A phylum level analysis reveals lipoprotein biosynthesis to be a fundamental property of bacteria

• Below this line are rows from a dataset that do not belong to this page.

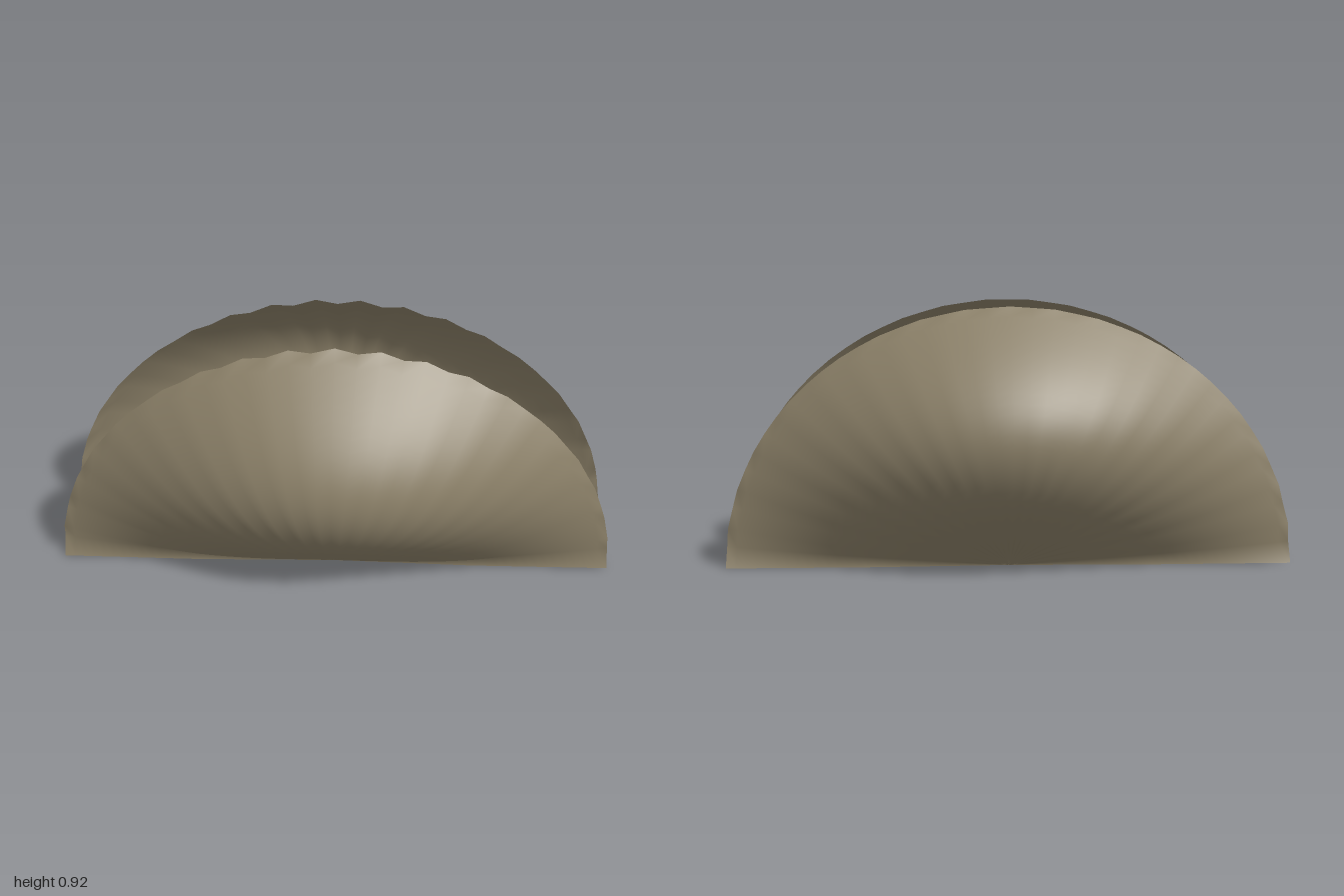
import * as THREE from 'three';

const RIBS = 40;   // angular steps, so neighbouring steps alternate ridge and groove
const RINGS = 28;  // steps from hinge to rim

// Fan-shaped, bulging half shell: t runs from hinge centre to rim, angle from +x over to -x
function shellGeometry() {
  const positions = [], index = [];
  for (let j = 0; j <= RINGS; j++) {
    const t = j / RINGS;
    for (let i = 0; i <= RIBS; i++) {
      const a = (Math.PI * i) / RIBS;
      const bulge = 0.34 * Math.sin(Math.PI * Math.pow(t, 1.05)) * Math.sin(a);
      const ripple = 0.015 * Math.min(1, t * 2) * Math.cos(38 * a);
      positions.push(t * Math.cos(a), 0.915 * t * Math.sin(a), 0.165 - 0.006 * t + bulge + ripple);
      if (j < RINGS && i < RIBS) {
        const p = j * (RIBS + 1) + i, q = p + RIBS + 1;
        index.push(q, q + 1, p + 1);
        if (j > 0) index.push(p, q, p + 1);
      }
    }
  }
  const geometry = new THREE.BufferGeometry();
  geometry.setAttribute('position', new THREE.Float32BufferAttribute(positions, 3));
  geometry.setIndex(index);
  geometry.computeVertexNormals();
  return geometry;
}

export function createModel() {
  const group = new THREE.Group();
  group.name = 'openShell';
  const material = new THREE.MeshStandardMaterial({ color: 0x8b8068, side: THREE.DoubleSide });
  const geometry = shellGeometry();

  // Two identical halves facing away from each other
  ['frontShell', 'backShell'].forEach((name, k) => {
    const shell = new THREE.Mesh(geometry, material);
    shell.name = name;
    shell.rotation.y = k * Math.PI;
    group.add(shell);
  });
  return group;
}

Bacterial lipoproteins are proteins that are post-translationally modified with a diacylglyceride at an N-terminal cysteine, which serves to tether these proteins to the outer face of the plasma membrane or to the outer membrane. This paper reviews recent insights into the enzymology of bacterial lipoprotein biosynthesis and localization. Moreover, we use bioinformatic analyses of bacterial lipoprotein signal peptide features and of the key biosynthetic enzymes to consider the distribution of lipoprotein biosynthesis at the phylum level. These analyses support the important conclusion that lipoprotein biosynthesis is a fundamental pathway utilized across the domain bacteria. Moreover, with the exception of a small number of sequences likely to derive from endosymbiont genomes, the enzymes of bacterial lipoprotein biosynthesis appear unique to bacteria, making this pathway an attractive target for the development of novel antimicrobials. Whilst lipoproteins with comparable signal peptide features are encoded in the genomes of Archaea, it is clear that these lipoproteins have a distinctive biosynthetic pathway that has yet to be characterized.